* _WHAT THE EXERCISE ASKS_
From the records below, copy out each line that has the word "geometry".

* _PROVIDED DATA_
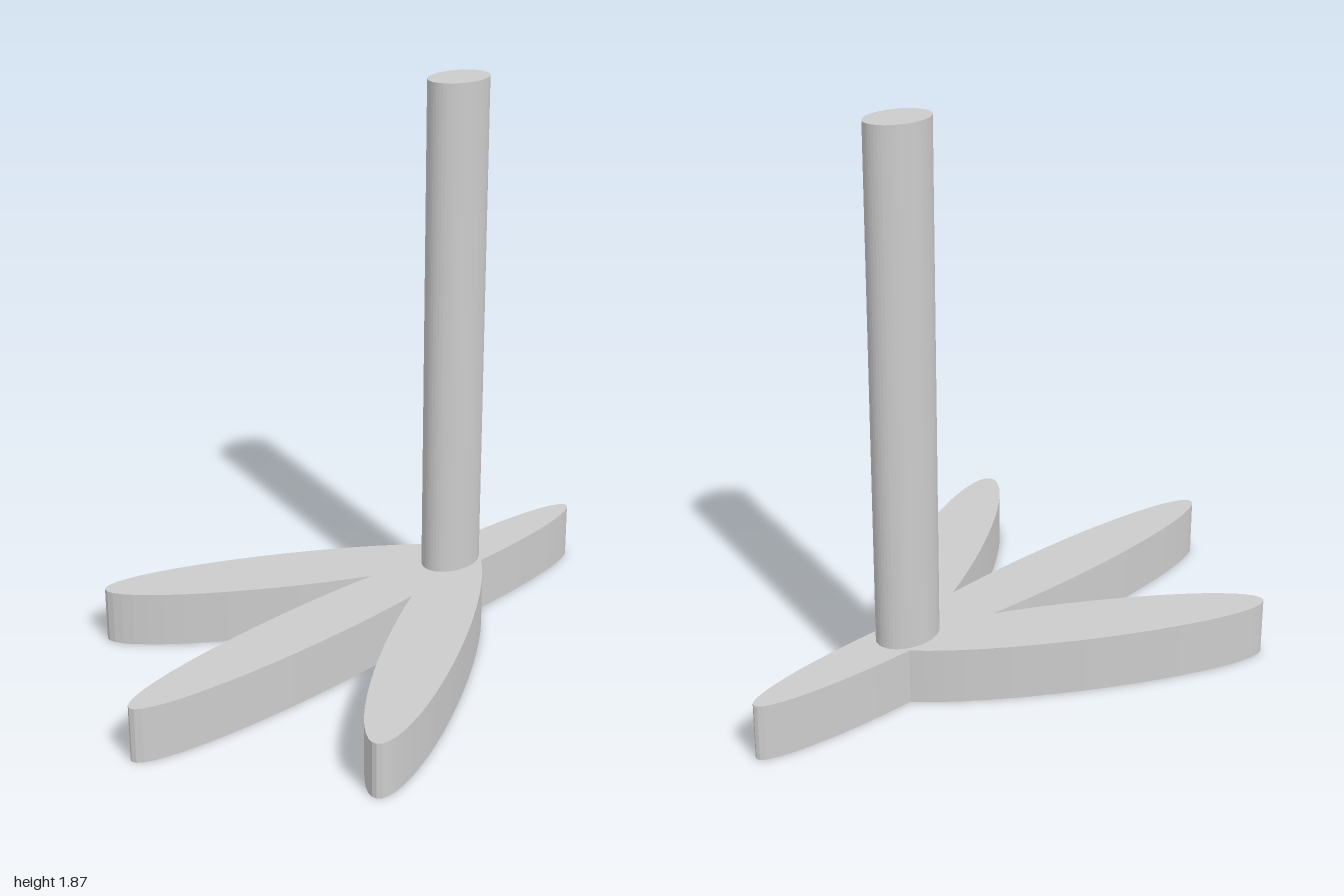
import * as THREE from 'three';

const material = new THREE.MeshStandardMaterial({ color: 0xcccccc, flatShading: true });

// Upright prism with an elliptical cross-section; turn is its heading about y
function ellipsePrism(name, rx, rz, y0, y1, x, z, turn = 0) {
  const geometry = new THREE.CylinderGeometry(1, 1, y1 - y0, 48);
  geometry.scale(rx, 1, rz);
  const mesh = new THREE.Mesh(geometry, material);
  mesh.name = name;
  mesh.position.set(x, (y0 + y1) / 2, z);
  mesh.rotation.y = turn;
  return mesh;
}

export function createModel() {
  const model = new THREE.Group();
  model.name = 'birdFoot';
  const toeTop = 0.187;

  // Toes: one forward, one backward, and a mirrored splayed pair
  model.add(ellipsePrism('middleToe', 0.11, 0.75, 0, toeTop, 0, 0.25));
  model.add(ellipsePrism('backToe', 0.083, 0.55, 0, toeTop, 0, -0.45));
  for (const [name, side] of [['leftToe', 1], ['rightToe', -1]]) {
    model.add(ellipsePrism(name, 0.12, 0.64, 0, toeTop, side * 0.32, 0.056, side * 0.541));
  }

  // Leg rising from where the toes meet
  model.add(ellipsePrism('leg', 0.083, 0.114, 0.1, 1.87, 0, -0.386));
  return model;
}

* _ANSWER TO THIS EXERCISE_
  const geometry = new THREE.CylinderGeometry(1, 1, y1 - y0, 48);
  geometry.scale(rx, 1, rz);
  const mesh = new THREE.Mesh(geometry, material);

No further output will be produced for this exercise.